The New Taliban
The Islamic Courts Union is a growing power in Somalia, and a growing threat to the world.
WHEN FIGHTERS FROM THE RADICAL Islamic Courts Union (ICU) seized the Somali capital of Mogadishu on June 5, analysts were immediately concerned that the country could become a haven for terrorists. Since then, the ICU's hold on the country has tightened. More alarming, the militia has come to more closely resemble al Qaeda's previous sponsor, the Taliban, with each gain it makes.
After wresting control of Mogadishu from Somalia's interim government, the ICU's militias seized a number of towns. These gains have resulted in the Islamic militia controlling cities that stretch all the way to Somalia's border with Ethiopia. More important, these gains have been strategic in nature. The ICU now enjoys great flexibility in moving its militias and supplies, and is on the verge of controlling the majority of Somalia. In contrast, the interim government is holed up in the south-central Somali city of Baidoa, and appears increasingly vulnerable.
On August 9, fighting broke out in Beletuein between Islamic militiamen and forces loyal to Yusuf Ahmed Hagar, whom the transitional government had nominated as governor of the Hiran region. After the fighting began, Hagar reportedly "escaped with two pick up trucks mounted with heavy machineguns heading to the border of Ethiopia." The city now appears calm, and firmly in the ICU's hands. The capture of Beletuein allows for increased supply movement from south to north. Beletuein is also close to Baidoa, further isolating the government there from the rest of the country.
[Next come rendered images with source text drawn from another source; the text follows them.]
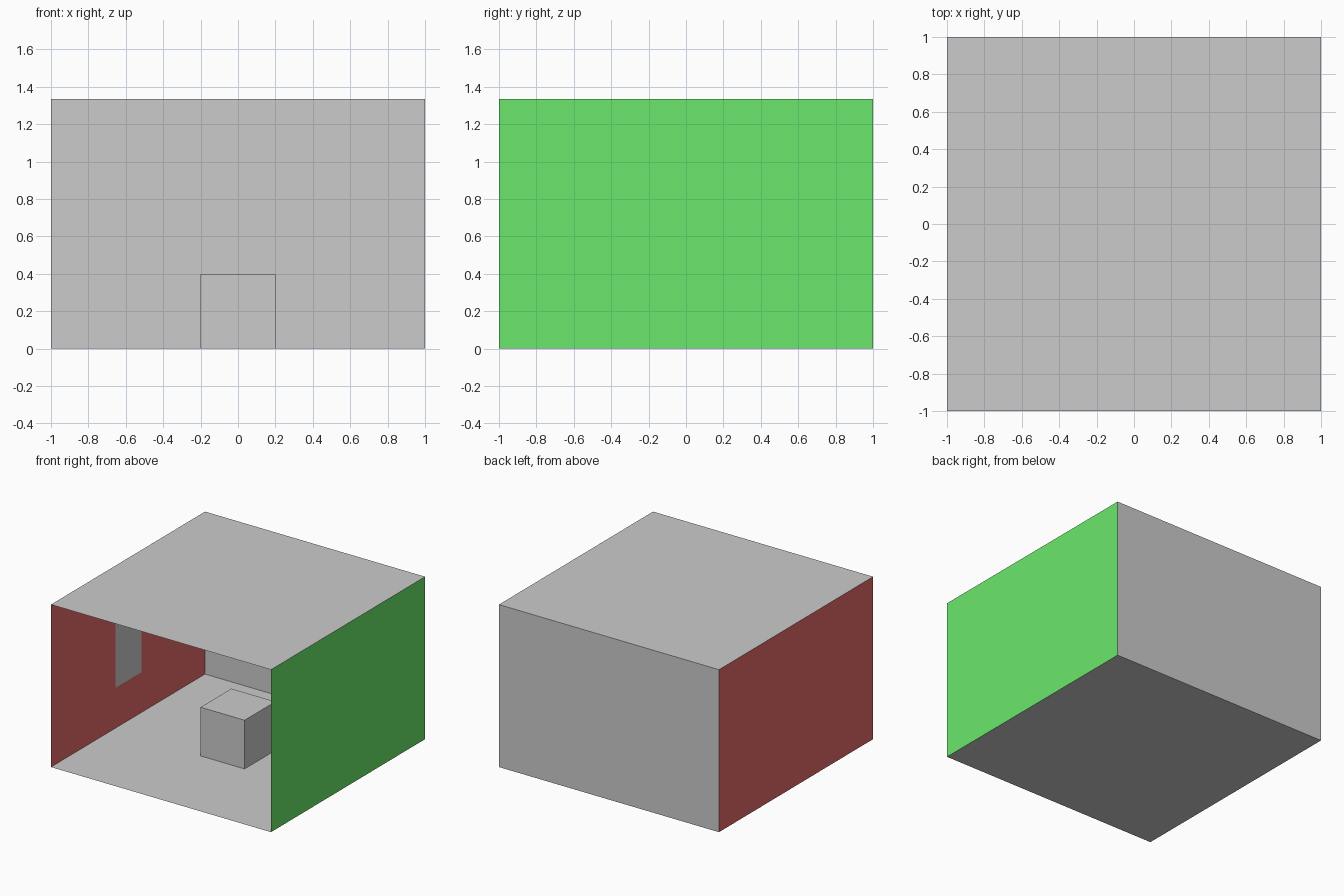
import bpy
import math

cube = bpy.data.objects.get("Cube")
if cube:
    bpy.data.objects.remove(cube, do_unlink=True)

H = 1.335           # room height
HALF = math.pi / 2


def material(name, rgb):
    mat = bpy.data.materials.new(name)
    mat.use_nodes = True
    mat.diffuse_color = (*rgb, 1)
    mat.node_tree.nodes["Principled BSDF"].inputs["Base Color"].default_value = (*rgb, 1)
    return mat


grey = material("light grey", (0.6, 0.6, 0.6))
red = material("red", (0.8, 0.145, 0.145))
green = material("green", (0.145, 0.8, 0.145))


def finish(name, size, mat):
    """Name the active primitive, bake its size and colour it."""
    obj = bpy.context.object
    obj.name = name
    obj.scale = size
    bpy.ops.object.transform_apply(location=False, rotation=True, scale=True)
    obj.data.materials.append(mat)
    return obj


def panel(name, loc, rot, width, height, mat):
    bpy.ops.mesh.primitive_plane_add(size=1, location=loc, rotation=rot)
    return finish(name, (width, height, 1), mat)


# Room shell, open at the front
panel("floor", (0, 0, 0), (0, 0, 0), 2, 2, grey)
panel("ceiling", (0, 0, H), (0, 0, 0), 2, 2, grey)
panel("back_wall", (0, 1, H / 2), (HALF, 0, 0), 2, H, grey)
panel("right_wall", (-1, 0, H / 2), (HALF, 0, HALF), 2, H, red)
panel("left_wall", (1, 0, H / 2), (HALF, 0, HALF), 2, H, green)

# Upright panel hung on the inside of the red wall
panel("wall_panel", (-0.996, 0, H / 2), (HALF, 0, HALF), 0.333, 0.667, grey)

# Block in the middle of the floor
bpy.ops.mesh.primitive_cube_add(size=1, location=(0, 0, 0.2))
finish("block", (0.4, 0.4, 0.4), grey)
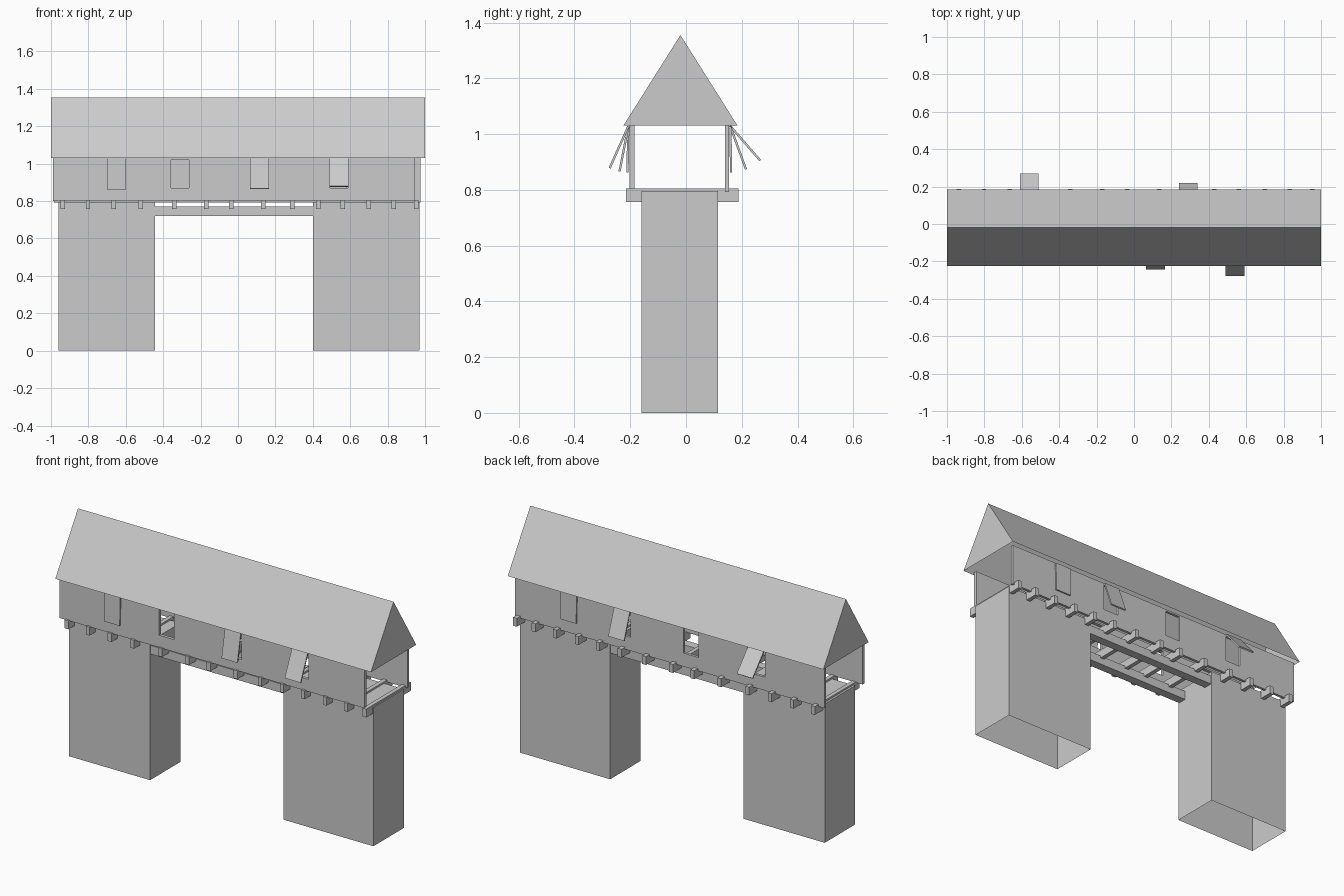
import bpy, bmesh, math
from mathutils import Matrix, Vector

if "Cube" in bpy.data.objects:
    bpy.data.objects.remove(bpy.data.objects["Cube"])


def finish(name, bm):
    bmesh.ops.recalc_face_normals(bm, faces=bm.faces)
    me = bpy.data.meshes.new(name)
    bm.to_mesh(me)
    bm.free()
    ob = bpy.data.objects.new(name, me)
    bpy.context.collection.objects.link(ob)
    return ob


def add_box(bm, x, y, z):
    size = Vector((x[1] - x[0], y[1] - y[0], z[1] - z[0]))
    mid = Vector((sum(x) / 2, sum(y) / 2, sum(z) / 2))
    geo = bmesh.ops.create_cube(bm, size=1, matrix=Matrix.Translation(mid) @ Matrix.Diagonal((*size, 1)))
    return geo["verts"]


def box(name, x, y, z, open_bottom=False):
    bm = bmesh.new()
    add_box(bm, x, y, z)
    if open_bottom:
        low = [f for f in bm.faces if f.calc_center_median().z < z[0] + 1e-4]
        bmesh.ops.delete(bm, geom=low, context='FACES_ONLY')
    return finish(name, bm)


# two hollow stone piers
box("left_pier", (-0.96, -0.445), (-0.16, 0.115), (0, 0.795), True)
box("right_pier", (0.40, 0.97), (-0.16, 0.115), (0, 0.795), True)

# long bearers spanning between the piers
for name, y in (("front_bearer", -0.13), ("back_bearer", 0.085)):
    box(name, (-0.46, 0.42), (y - 0.025, y + 0.025), (0.72, 0.77))

# cross joists carrying the gallery
bm = bmesh.new()
for x in (-0.936, -0.802, -0.663, -0.52, -0.342, -0.171, -0.037,
          0.134, 0.289, 0.428, 0.561, 0.70, 0.834, 0.952):
    add_box(bm, (x - 0.012, x + 0.012), (-0.215, 0.188), (0.757, 0.805))
finish("floor_joists", bm)


# gallery wall with window openings and top-hung shutters
def wall(side, xs, ys, z0, windows):
    ob = box(side + "_wall", xs, ys, (z0, 1.03))
    bm = bmesh.new()
    for x, angle in windows:
        add_box(bm, (x - 0.048, x + 0.048), (ys[0] - 0.1, ys[1] + 0.1), (0.87, 1.02))
    cutter = finish(side + "_window_cutter", bm)
    cutter.hide_render = True
    cutter.hide_viewport = True
    mod = ob.modifiers.new("windows", 'BOOLEAN')
    mod.operation = 'DIFFERENCE'
    mod.solver = 'EXACT'
    mod.object = cutter

    out = -1 if side == "front" else 1
    face_y = ys[0] if out < 0 else ys[1]
    for i, (x, angle) in enumerate(windows):
        if angle is None:
            continue
        bm = bmesh.new()
        add_box(bm, (-0.05, 0.05), sorted((0, out * 0.008)), (-0.165, 0))
        bm.transform(Matrix.Translation((x, face_y, 1.027))
                     @ Matrix.Rotation(math.radians(out * angle), 4, 'X'))
        finish(f"{side}_shutter_{i + 1}", bm)


wall("front", (-0.99, 0.945), (-0.203, -0.185), 0.80,
     [(-0.65, 1), (-0.31, None), (0.115, 11), (0.54, 24)])
wall("back", (-0.985, 0.975), (0.14, 0.155), 0.793,
     [(0.63, 1), (0.29, 20), (-0.14, None), (-0.56, 41)])

# gabled roof, open underneath
bm = bmesh.new()
ends = [[bm.verts.new((x, y, z)) for y, z in ((-0.225, 1.03), (-0.02, 1.355), (0.185, 1.03))]
        for x in (-1, 1)]
for end in ends:
    bm.faces.new(end)
for i in (0, 1):
    bm.faces.new((ends[0][i], ends[0][i + 1], ends[1][i + 1], ends[1][i]))
finish("roof", bm)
Since then, the ICU has made three strategic gains that give it access to the Indian Ocean. In mid-August, it captured the port cities of Harardhere and Eldher, coastal towns known as a haven for pirates. And although ICU leader Sheikh Hassan Dahir Aweys denies it, eyewitnesses reported that his forces captured the port town of Hobyo on Somalia's central coastline. (The ICU pledged to stamp out piracy after capturing these towns, but this claim cannot be taken at face value: the militia has every incentive to portray itself as a force for stability in order to prevent outside governments from undermining its hold on power.)
Not only does the ICU effectively control the area surrounding the land-locked interim government in Baidoa, but its fighters talk of further advances that would give the ICU control over the most of the country. ICU fighters say they would like to spread the militia's influence to Galkayo, a town 350 miles northwest of Mogadishu. Although militiamen in Somalia's semiautonomous Puntland region have vowed to fight the ICU if it makes such an advance, their prospects for success are far from certain.
AMERICANS AND OTHER WESTERNERS FREQUENTLY have trouble comprehending why they should care about events occurring half a world away in Africa. One reason we should care is that the ICU's expansion may escalate into interstate warfare.
Ethiopia views the Islamic militia's rise as a matter of great concern, and has expressed its solidarity with Somalia's transitional government. Ethiopian information minister Berhan Hailu has said, "We will use all means at our disposal to crush the Islamist group if they attempt to attack Baidoa."
Ethiopian troops have reportedly been in Somalia since late July. Just as the Ethiopian government has threatened to use military force against the ICU, the ICU has vowed to attack Ethiopian soldiers in Somali territory. Thus far there haven't been any clashes, but both sides are clearly ready to fight. Each seems to be waiting for the other to strike first.
AND THERE IS AN EVEN MORE PRESSING REASON why Westerners should care about the ICU's rise: the striking similarity between its ascendance in Somalia and that of the Taliban in Afghanistan.